SNL's Best Moments! Buy it Today! Now! That Means You, Sally!
In the beginning, there was sketch comedy. And it was good. And the comedy Gods, distrustful of those poll-taking, focus-group-loving marketing God/punks said, "let there be parodies of vaunted super brands." And it was better.
Even in years when Saturday Night Live lost some of its punch - its flair for biting the hand that fed it, and waiting for that hand to come back for more - one thing has remained consistently funny: SNL's commercial parodies. Seemingly, these parodies have managed to lampoon every aspect of the advertising world. From Dan Aykroyd's bungling delivery of the `Bass-O-Matic,' burlesquing the Ronco / Ron Popeil line of products, to that refreshing after-work all-natural domestic water `Swill' resembling something more akin to slime than Evian. But wouldn't you know it, SNL's Bill Murray just loves it.
Many will remember these sketches as old friends: Phil Hartman atop the ever-growing pyramid of bran as he narrates the exact number of bowls of his `regular' cereal would take to equal just one bowl of `Colon Blow,' (and now *NEW* `Super Colon Blow'. Roseanne (Barr? Arnold?) deadpanning her concern for a credit card customer's plight: Roseanne `I told him he could take out a check, roll it real tight, and cram it!' Hartman `She gave me a lot of options.' Others are more obscure, but nevertheless timeless: `The Network Battle of the 'T's and 'A's. The biggest T s and the hottest A s.' An SNL commercial parody from the 70s era, which may have inspired FOX's current lineup of `television.'
Whatever you're memories of SNL, chances are, the sketches have made you giggle, but the parodies have made you laugh so hard, it made you take a look at the real commercials, and wonder Which is more amusing? The parody, or the fact that Madison Avenue hasn't figured out the punch line?

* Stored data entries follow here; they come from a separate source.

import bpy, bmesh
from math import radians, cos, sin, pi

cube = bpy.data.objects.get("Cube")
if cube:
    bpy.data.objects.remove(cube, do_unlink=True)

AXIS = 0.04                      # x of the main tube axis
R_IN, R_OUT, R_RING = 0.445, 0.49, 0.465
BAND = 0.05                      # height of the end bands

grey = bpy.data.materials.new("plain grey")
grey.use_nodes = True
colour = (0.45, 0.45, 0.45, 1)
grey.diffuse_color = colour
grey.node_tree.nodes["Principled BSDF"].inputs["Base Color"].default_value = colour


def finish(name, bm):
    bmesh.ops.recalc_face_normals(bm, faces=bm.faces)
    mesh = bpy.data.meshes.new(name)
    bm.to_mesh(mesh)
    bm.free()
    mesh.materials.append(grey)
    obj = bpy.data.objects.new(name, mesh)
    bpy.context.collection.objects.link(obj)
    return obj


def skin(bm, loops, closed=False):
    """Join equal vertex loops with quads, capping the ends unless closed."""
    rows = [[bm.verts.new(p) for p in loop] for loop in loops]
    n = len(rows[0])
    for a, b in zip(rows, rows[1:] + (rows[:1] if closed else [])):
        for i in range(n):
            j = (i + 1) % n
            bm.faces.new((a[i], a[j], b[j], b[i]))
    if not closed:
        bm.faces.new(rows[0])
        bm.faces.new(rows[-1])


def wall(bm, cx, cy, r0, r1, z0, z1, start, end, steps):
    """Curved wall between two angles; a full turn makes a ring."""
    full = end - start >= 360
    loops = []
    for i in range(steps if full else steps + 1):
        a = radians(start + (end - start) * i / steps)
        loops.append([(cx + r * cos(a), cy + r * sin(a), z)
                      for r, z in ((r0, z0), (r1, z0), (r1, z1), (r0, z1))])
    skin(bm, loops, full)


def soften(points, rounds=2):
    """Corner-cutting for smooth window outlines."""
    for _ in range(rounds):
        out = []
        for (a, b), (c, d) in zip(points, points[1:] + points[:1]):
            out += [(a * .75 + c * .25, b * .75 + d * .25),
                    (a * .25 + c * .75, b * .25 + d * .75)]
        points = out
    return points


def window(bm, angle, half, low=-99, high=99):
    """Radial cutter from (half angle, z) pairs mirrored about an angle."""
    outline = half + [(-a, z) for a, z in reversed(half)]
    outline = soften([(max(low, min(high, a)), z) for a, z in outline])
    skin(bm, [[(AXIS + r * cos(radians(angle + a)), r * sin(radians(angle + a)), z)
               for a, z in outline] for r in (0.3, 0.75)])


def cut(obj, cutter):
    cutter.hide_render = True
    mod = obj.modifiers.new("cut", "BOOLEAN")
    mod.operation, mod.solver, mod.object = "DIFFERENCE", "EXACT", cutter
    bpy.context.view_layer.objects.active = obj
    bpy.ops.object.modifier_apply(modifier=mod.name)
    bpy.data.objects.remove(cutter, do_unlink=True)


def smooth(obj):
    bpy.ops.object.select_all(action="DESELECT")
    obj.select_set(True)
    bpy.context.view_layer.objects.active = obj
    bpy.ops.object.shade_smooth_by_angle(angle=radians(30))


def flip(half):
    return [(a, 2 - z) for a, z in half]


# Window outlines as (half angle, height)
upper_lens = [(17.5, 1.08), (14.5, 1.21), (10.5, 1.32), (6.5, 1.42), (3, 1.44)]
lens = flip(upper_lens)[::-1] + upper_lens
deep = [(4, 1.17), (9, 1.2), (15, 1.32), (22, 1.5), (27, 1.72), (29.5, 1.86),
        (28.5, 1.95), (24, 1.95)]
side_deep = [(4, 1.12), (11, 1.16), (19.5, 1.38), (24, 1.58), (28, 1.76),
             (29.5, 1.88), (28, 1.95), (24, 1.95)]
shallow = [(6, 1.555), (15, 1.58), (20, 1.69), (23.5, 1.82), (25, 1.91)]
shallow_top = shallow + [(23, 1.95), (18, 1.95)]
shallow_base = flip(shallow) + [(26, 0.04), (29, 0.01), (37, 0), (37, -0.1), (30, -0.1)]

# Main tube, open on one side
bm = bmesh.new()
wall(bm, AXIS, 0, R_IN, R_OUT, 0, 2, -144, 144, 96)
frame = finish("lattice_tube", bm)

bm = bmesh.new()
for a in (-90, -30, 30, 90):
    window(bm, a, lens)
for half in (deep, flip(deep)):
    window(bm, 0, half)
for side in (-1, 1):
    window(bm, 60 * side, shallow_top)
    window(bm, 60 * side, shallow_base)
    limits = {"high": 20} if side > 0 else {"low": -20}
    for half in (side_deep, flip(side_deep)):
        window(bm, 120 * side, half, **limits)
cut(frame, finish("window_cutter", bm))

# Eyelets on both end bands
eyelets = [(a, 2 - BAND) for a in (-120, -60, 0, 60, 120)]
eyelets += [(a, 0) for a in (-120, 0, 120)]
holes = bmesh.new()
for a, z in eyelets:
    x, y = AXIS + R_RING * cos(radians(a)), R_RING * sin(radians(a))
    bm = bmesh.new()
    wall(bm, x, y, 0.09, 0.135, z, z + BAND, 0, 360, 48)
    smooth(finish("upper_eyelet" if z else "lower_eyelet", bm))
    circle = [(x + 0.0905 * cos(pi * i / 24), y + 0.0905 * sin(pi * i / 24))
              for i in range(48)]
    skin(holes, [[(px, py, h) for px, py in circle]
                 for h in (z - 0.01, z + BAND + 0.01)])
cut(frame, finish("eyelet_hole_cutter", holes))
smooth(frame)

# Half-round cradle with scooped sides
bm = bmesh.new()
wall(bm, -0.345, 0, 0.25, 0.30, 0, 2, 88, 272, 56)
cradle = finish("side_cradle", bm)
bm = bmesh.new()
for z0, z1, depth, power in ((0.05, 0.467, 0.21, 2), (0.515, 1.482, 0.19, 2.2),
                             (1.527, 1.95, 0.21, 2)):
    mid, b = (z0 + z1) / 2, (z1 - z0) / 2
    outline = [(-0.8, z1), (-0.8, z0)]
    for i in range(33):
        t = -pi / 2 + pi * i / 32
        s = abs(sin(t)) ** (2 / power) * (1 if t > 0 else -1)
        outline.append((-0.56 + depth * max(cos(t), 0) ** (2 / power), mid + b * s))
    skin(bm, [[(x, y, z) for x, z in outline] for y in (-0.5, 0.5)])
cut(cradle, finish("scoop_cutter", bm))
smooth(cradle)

Do yourself a favor, and add this to your home video/DVD collection. It'll make you feel like you just discovered SNL again.